Start of Raw data

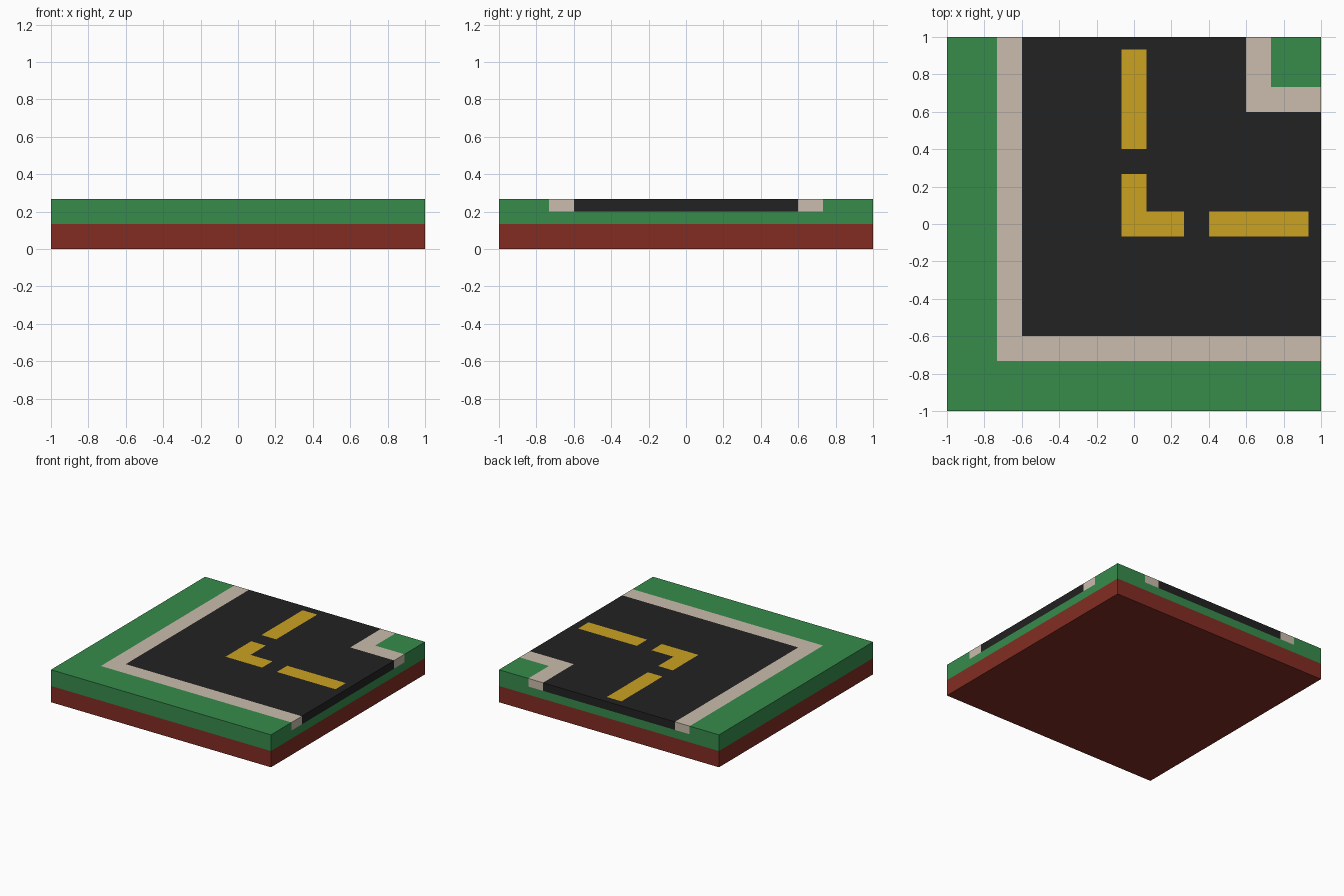
import bpy, bmesh

if "Cube" in bpy.data.objects:
    bpy.data.objects.remove(bpy.data.objects["Cube"])

U = 2 / 30                      # one block unit
TOP, ROAD_Z, GRASS_Z = 4 * U, 3 * U, 2 * U


def material(name, r, g, b):
    def lin(c):
        c /= 255
        return c / 12.92 if c <= 0.04045 else ((c + 0.055) / 1.055) ** 2.4
    m = bpy.data.materials.new(name)
    m.diffuse_color = (lin(r), lin(g), lin(b), 1)
    m.use_nodes = True
    m.node_tree.nodes["Principled BSDF"].inputs["Base Color"].default_value = m.diffuse_color
    return m


dirt = material("red dirt", 130, 44, 34)
grass = material("grass green", 55, 139, 75)
stone = material("pale stone", 202, 188, 172)
asphalt = material("asphalt", 34, 34, 34)
yellow = material("line yellow", 204, 162, 34)


def add_object(name, bm, *mats):
    bmesh.ops.recalc_face_normals(bm, faces=bm.faces)
    me = bpy.data.meshes.new(name)
    bm.to_mesh(me)
    bm.free()
    ob = bpy.data.objects.new(name, me)
    for m in mats:
        me.materials.append(m)
    bpy.context.collection.objects.link(ob)
    return ob


def prism(name, outline, z0, z1, mat):
    """Solid from an outline given in block units."""
    bm = bmesh.new()
    low = [bm.verts.new((x * U, y * U, z0)) for x, y in outline]
    high = [bm.verts.new((x * U, y * U, z1)) for x, y in outline]
    bm.faces.new(low[::-1])
    bm.faces.new(high)
    n = len(outline)
    for i in range(n):
        j = (i + 1) % n
        bm.faces.new((low[i], low[j], high[j], high[i]))
    return add_object(name, bm, mat)


def square(a, b):
    return [(a, a), (b, a), (b, b), (a, b)]


def corner(a, b):
    """L-shaped band from a to b, running out to the +x and +y edges."""
    return [(a, a), (15, a), (15, b), (b, b), (b, 15), (a, 15)]


# Ground layers
prism("dirt_base", square(-15, 15), 0, GRASS_Z, dirt)
prism("grass_layer", square(-15, 15), GRASS_Z, ROAD_Z, grass)

# Verges and pavements, flush with the road
prism("outer_verge", corner(-15, -11), ROAD_Z, TOP, grass)
prism("outer_pavement", corner(-11, -9), ROAD_Z, TOP, stone)
prism("inner_pavement", corner(9, 11), ROAD_Z, TOP, stone)
prism("inner_verge", square(11, 15), ROAD_Z, TOP, grass)

# Road: flat sheet cut along the line edges, lines coloured by area
bm = bmesh.new()
bm.faces.new([bm.verts.new((x * U, y * U, TOP)) for x, y in square(-9, 15)])
for c in (-1, 1, 4, 6, 9, 14):
    for axis in ((1, 0, 0), (0, 1, 0)):
        bmesh.ops.bisect_plane(bm, geom=bm.verts[:] + bm.edges[:] + bm.faces[:],
                               plane_co=[a * c * U for a in axis], plane_no=axis)
notch = []
for f in bm.faces:
    p = f.calc_center_median() / U
    along, across = max(p.x, p.y), min(p.x, p.y)
    if across > 9:
        notch.append(f)
    elif -1 < across < 1 and (-1 < along < 4 or 6 < along < 14):
        f.material_index = 1
bmesh.ops.delete(bm, geom=notch, context='FACES')
road = add_object("road", bm, asphalt, yellow)
if road.data.polygons[0].normal.z < 0:
    road.data.flip_normals()
solid = road.modifiers.new("thickness", 'SOLIDIFY')
solid.thickness = TOP - ROAD_Z
solid.offset = -1
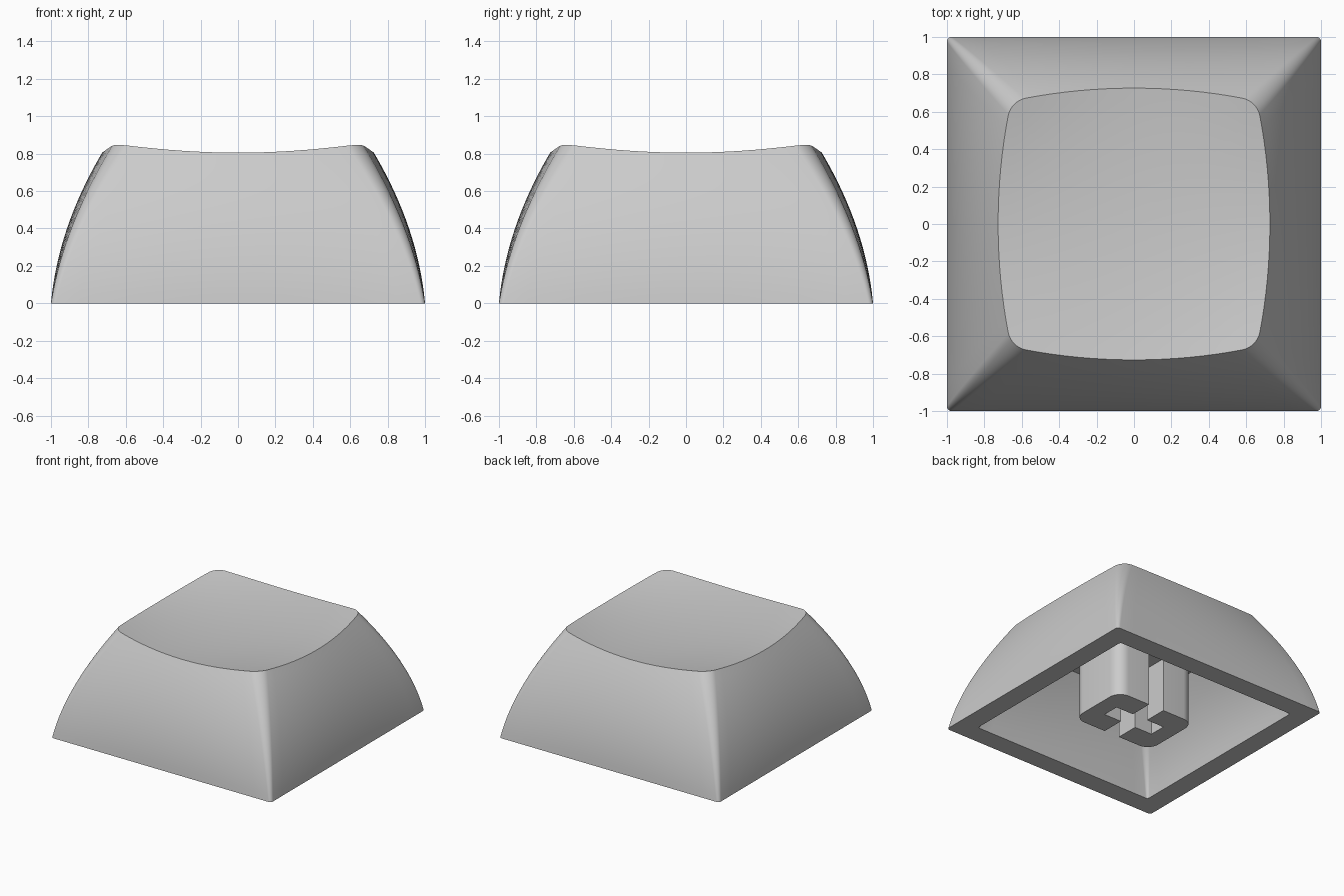
import bpy, bmesh
from math import sin, cos, pi

cube = bpy.data.objects.get("Cube")
if cube:
    bpy.data.objects.remove(cube)

plastic = bpy.data.materials.new("light_grey_plastic")
plastic.use_nodes = True
grey = (0.6, 0.6, 0.6, 1)
plastic.diffuse_color = grey
plastic.node_tree.nodes["Principled BSDF"].inputs["Base Color"].default_value = grey

SIDE, ARC = 16, 8          # segments per straight side and per corner
COUNT = 4 * (SIDE + ARC)


def finish(bm, name):
    bmesh.ops.recalc_face_normals(bm, faces=bm.faces)
    mesh = bpy.data.meshes.new(name)
    bm.to_mesh(mesh)
    bm.free()
    mesh.materials.append(plastic)
    obj = bpy.data.objects.new(name, mesh)
    bpy.context.collection.objects.link(obj)
    bpy.ops.object.select_all(action='DESELECT')
    obj.select_set(True)
    bpy.context.view_layer.objects.active = obj
    bpy.ops.object.shade_smooth_by_angle(angle=pi / 6)
    return obj


def square_point(i, w, r, bow):
    """Point i on a rounded square of half width w, corner radius r and bowed sides."""
    quarter, k = divmod(i % COUNT, SIDE + ARC)
    s = w - r
    if k < SIDE:
        x, y = w, -s + 2 * s * k / SIDE
    else:
        a = (k - SIDE) / ARC * pi / 2
        x, y = s + r * cos(a), s + r * sin(a)
    x, y = x * (1 - bow * (y / w) ** 2), y * (1 - bow * (x / w) ** 2)
    for _ in range(quarter):
        x, y = -y, x
    return x, y


def dish(x, y):
    return 0.763 + 0.08 * (x * x + y * y) + 0.106 * x * x * y * y


def outer(i, z):
    return square_point(i, 1 - 0.09 * z - 0.31 * z * z, 0.025 + 0.07 * z, 0.07 * z)


def inner(i, z):
    return square_point(i, 0.835 - 0.12 * z - 0.5 * z * z, 0.02 + 0.07 * z, 0.07 * z)


def rim_height(i):
    z = 0.8
    for _ in range(12):
        z = dish(*outer(i, z))
    return z


# Cap shell: ceiling, inner wall, bottom rim, outer wall and dished top
CEILING = 0.63
rim = [rim_height(i) for i in range(COUNT)]
loops = []
for s in range(8, -1, -1):
    z = CEILING * s / 8
    loops.append([(*inner(i, z), z) for i in range(COUNT)])
for s in range(17):
    loops.append([(*outer(i, h * s / 16), h * s / 16) for i, h in enumerate(rim)])
for s in range(11, 0, -1):
    flat = [[c * s / 12 for c in outer(i, h)] for i, h in enumerate(rim)]
    loops.append([(x, y, dish(x, y)) for x, y in flat])

bm = bmesh.new()
rings = [[bm.verts.new(p) for p in loop] for loop in loops]
for a, b in zip(rings, rings[1:]):
    for i in range(COUNT):
        j = (i + 1) % COUNT
        bm.faces.new((a[i], a[j], b[j], b[i]))
bm.faces.new(rings[0])
centre = bm.verts.new((0, 0, dish(0, 0)))
for i in range(COUNT):
    bm.faces.new((rings[-1][i], rings[-1][(i + 1) % COUNT], centre))
finish(bm, "cap_shell")


# Stem: two slotted halves forming a cross socket, under a solid block
HX, HY, R, SLOT, REACH, DEPTH = 0.37, 0.26, 0.1, 0.07, 0.23, 0.45


def corner_arc(sx, sy):
    pts = [(sx * (HX - R + R * cos(k * pi / 16)), sy * (HY - R + R * sin(k * pi / 16)))
           for k in range(9)]
    return pts if sx * sy > 0 else pts[::-1]


def prism(name, profile, z0, z1):
    bm = bmesh.new()
    face = bm.faces.new([bm.verts.new((x, y, z0)) for x, y in profile])
    up = bmesh.ops.extrude_face_region(bm, geom=[face], use_keep_orig=True)
    top = [v for v in up["geom"] if isinstance(v, bmesh.types.BMVert)]
    bmesh.ops.translate(bm, verts=top, vec=(0, 0, z1 - z0))
    return finish(bm, name)


side = corner_arc(1, -1) + corner_arc(1, 1)
half = [(SLOT, -HY)] + side + [(SLOT, HY), (SLOT, SLOT), (REACH, SLOT),
                               (REACH, -SLOT), (SLOT, -SLOT)]
prism("stem_left_half", half, 0, DEPTH)
prism("stem_right_half", [(-x, -y) for x, y in half], 0, DEPTH)
prism("stem_block", side + [(-x, -y) for x, y in side], DEPTH, CEILING + 0.02)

End of Raw data

All entries should be reproduced exactly; no picture belongs in the result.

> _Solution_
import bpy, bmesh

if "Cube" in bpy.data.objects:
    bpy.data.objects.remove(bpy.data.objects["Cube"])

U = 2 / 30                      # one block unit
TOP, ROAD_Z, GRASS_Z = 4 * U, 3 * U, 2 * U


def material(name, r, g, b):
    def lin(c):
        c /= 255
        return c / 12.92 if c <= 0.04045 else ((c + 0.055) / 1.055) ** 2.4
    m = bpy.data.materials.new(name)
    m.diffuse_color = (lin(r), lin(g), lin(b), 1)
    m.use_nodes = True
    m.node_tree.nodes["Principled BSDF"].inputs["Base Color"].default_value = m.diffuse_color
    return m


dirt = material("red dirt", 130, 44, 34)
grass = material("grass green", 55, 139, 75)
stone = material("pale stone", 202, 188, 172)
asphalt = material("asphalt", 34, 34, 34)
yellow = material("line yellow", 204, 162, 34)


def add_object(name, bm, *mats):
    bmesh.ops.recalc_face_normals(bm, faces=bm.faces)
    me = bpy.data.meshes.new(name)
    bm.to_mesh(me)
    bm.free()
    ob = bpy.data.objects.new(name, me)
    for m in mats:
        me.materials.append(m)
    bpy.context.collection.objects.link(ob)
    return ob


def prism(name, outline, z0, z1, mat):
    """Solid from an outline given in block units."""
    bm = bmesh.new()
    low = [bm.verts.new((x * U, y * U, z0)) for x, y in outline]
    high = [bm.verts.new((x * U, y * U, z1)) for x, y in outline]
    bm.faces.new(low[::-1])
    bm.faces.new(high)
    n = len(outline)
    for i in range(n):
        j = (i + 1) % n
        bm.faces.new((low[i], low[j], high[j], high[i]))
    return add_object(name, bm, mat)


def square(a, b):
    return [(a, a), (b, a), (b, b), (a, b)]


def corner(a, b):
    """L-shaped band from a to b, running out to the +x and +y edges."""
    return [(a, a), (15, a), (15, b), (b, b), (b, 15), (a, 15)]


# Ground layers
prism("dirt_base", square(-15, 15), 0, GRASS_Z, dirt)
prism("grass_layer", square(-15, 15), GRASS_Z, ROAD_Z, grass)

# Verges and pavements, flush with the road
prism("outer_verge", corner(-15, -11), ROAD_Z, TOP, grass)
prism("outer_pavement", corner(-11, -9), ROAD_Z, TOP, stone)
prism("inner_pavement", corner(9, 11), ROAD_Z, TOP, stone)
prism("inner_verge", square(11, 15), ROAD_Z, TOP, grass)

# Road: flat sheet cut along the line edges, lines coloured by area
bm = bmesh.new()
bm.faces.new([bm.verts.new((x * U, y * U, TOP)) for x, y in square(-9, 15)])
for c in (-1, 1, 4, 6, 9, 14):
    for axis in ((1, 0, 0), (0, 1, 0)):
        bmesh.ops.bisect_plane(bm, geom=bm.verts[:] + bm.edges[:] + bm.faces[:],
                               plane_co=[a * c * U for a in axis], plane_no=axis)
notch = []
for f in bm.faces:
    p = f.calc_center_median() / U
    along, across = max(p.x, p.y), min(p.x, p.y)
    if across > 9:
        notch.append(f)
    elif -1 < across < 1 and (-1 < along < 4 or 6 < along < 14):
        f.material_index = 1
bmesh.ops.delete(bm, geom=notch, context='FACES')
road = add_object("road", bm, asphalt, yellow)
if road.data.polygons[0].normal.z < 0:
    road.data.flip_normals()
solid = road.modifiers.new("thickness", 'SOLIDIFY')
solid.thickness = TOP - ROAD_Z
solid.offset = -1
import bpy, bmesh
from math import sin, cos, pi

cube = bpy.data.objects.get("Cube")
if cube:
    bpy.data.objects.remove(cube)

plastic = bpy.data.materials.new("light_grey_plastic")
plastic.use_nodes = True
grey = (0.6, 0.6, 0.6, 1)
plastic.diffuse_color = grey
plastic.node_tree.nodes["Principled BSDF"].inputs["Base Color"].default_value = grey

SIDE, ARC = 16, 8          # segments per straight side and per corner
COUNT = 4 * (SIDE + ARC)


def finish(bm, name):
    bmesh.ops.recalc_face_normals(bm, faces=bm.faces)
    mesh = bpy.data.meshes.new(name)
    bm.to_mesh(mesh)
    bm.free()
    mesh.materials.append(plastic)
    obj = bpy.data.objects.new(name, mesh)
    bpy.context.collection.objects.link(obj)
    bpy.ops.object.select_all(action='DESELECT')
    obj.select_set(True)
    bpy.context.view_layer.objects.active = obj
    bpy.ops.object.shade_smooth_by_angle(angle=pi / 6)
    return obj


def square_point(i, w, r, bow):
    """Point i on a rounded square of half width w, corner radius r and bowed sides."""
    quarter, k = divmod(i % COUNT, SIDE + ARC)
    s = w - r
    if k < SIDE:
        x, y = w, -s + 2 * s * k / SIDE
    else:
        a = (k - SIDE) / ARC * pi / 2
        x, y = s + r * cos(a), s + r * sin(a)
    x, y = x * (1 - bow * (y / w) ** 2), y * (1 - bow * (x / w) ** 2)
    for _ in range(quarter):
        x, y = -y, x
    return x, y


def dish(x, y):
    return 0.763 + 0.08 * (x * x + y * y) + 0.106 * x * x * y * y


def outer(i, z):
    return square_point(i, 1 - 0.09 * z - 0.31 * z * z, 0.025 + 0.07 * z, 0.07 * z)


def inner(i, z):
    return square_point(i, 0.835 - 0.12 * z - 0.5 * z * z, 0.02 + 0.07 * z, 0.07 * z)


def rim_height(i):
    z = 0.8
    for _ in range(12):
        z = dish(*outer(i, z))
    return z


# Cap shell: ceiling, inner wall, bottom rim, outer wall and dished top
CEILING = 0.63
rim = [rim_height(i) for i in range(COUNT)]
loops = []
for s in range(8, -1, -1):
    z = CEILING * s / 8
    loops.append([(*inner(i, z), z) for i in range(COUNT)])
for s in range(17):
    loops.append([(*outer(i, h * s / 16), h * s / 16) for i, h in enumerate(rim)])
for s in range(11, 0, -1):
    flat = [[c * s / 12 for c in outer(i, h)] for i, h in enumerate(rim)]
    loops.append([(x, y, dish(x, y)) for x, y in flat])

bm = bmesh.new()
rings = [[bm.verts.new(p) for p in loop] for loop in loops]
for a, b in zip(rings, rings[1:]):
    for i in range(COUNT):
        j = (i + 1) % COUNT
        bm.faces.new((a[i], a[j], b[j], b[i]))
bm.faces.new(rings[0])
centre = bm.verts.new((0, 0, dish(0, 0)))
for i in range(COUNT):
    bm.faces.new((rings[-1][i], rings[-1][(i + 1) % COUNT], centre))
finish(bm, "cap_shell")


# Stem: two slotted halves forming a cross socket, under a solid block
HX, HY, R, SLOT, REACH, DEPTH = 0.37, 0.26, 0.1, 0.07, 0.23, 0.45


def corner_arc(sx, sy):
    pts = [(sx * (HX - R + R * cos(k * pi / 16)), sy * (HY - R + R * sin(k * pi / 16)))
           for k in range(9)]
    return pts if sx * sy > 0 else pts[::-1]


def prism(name, profile, z0, z1):
    bm = bmesh.new()
    face = bm.faces.new([bm.verts.new((x, y, z0)) for x, y in profile])
    up = bmesh.ops.extrude_face_region(bm, geom=[face], use_keep_orig=True)
    top = [v for v in up["geom"] if isinstance(v, bmesh.types.BMVert)]
    bmesh.ops.translate(bm, verts=top, vec=(0, 0, z1 - z0))
    return finish(bm, name)


side = corner_arc(1, -1) + corner_arc(1, 1)
half = [(SLOT, -HY)] + side + [(SLOT, HY), (SLOT, SLOT), (REACH, SLOT),
                               (REACH, -SLOT), (SLOT, -SLOT)]
prism("stem_left_half", half, 0, DEPTH)
prism("stem_right_half", [(-x, -y) for x, y in half], 0, DEPTH)
prism("stem_block", side + [(-x, -y) for x, y in side], DEPTH, CEILING + 0.02)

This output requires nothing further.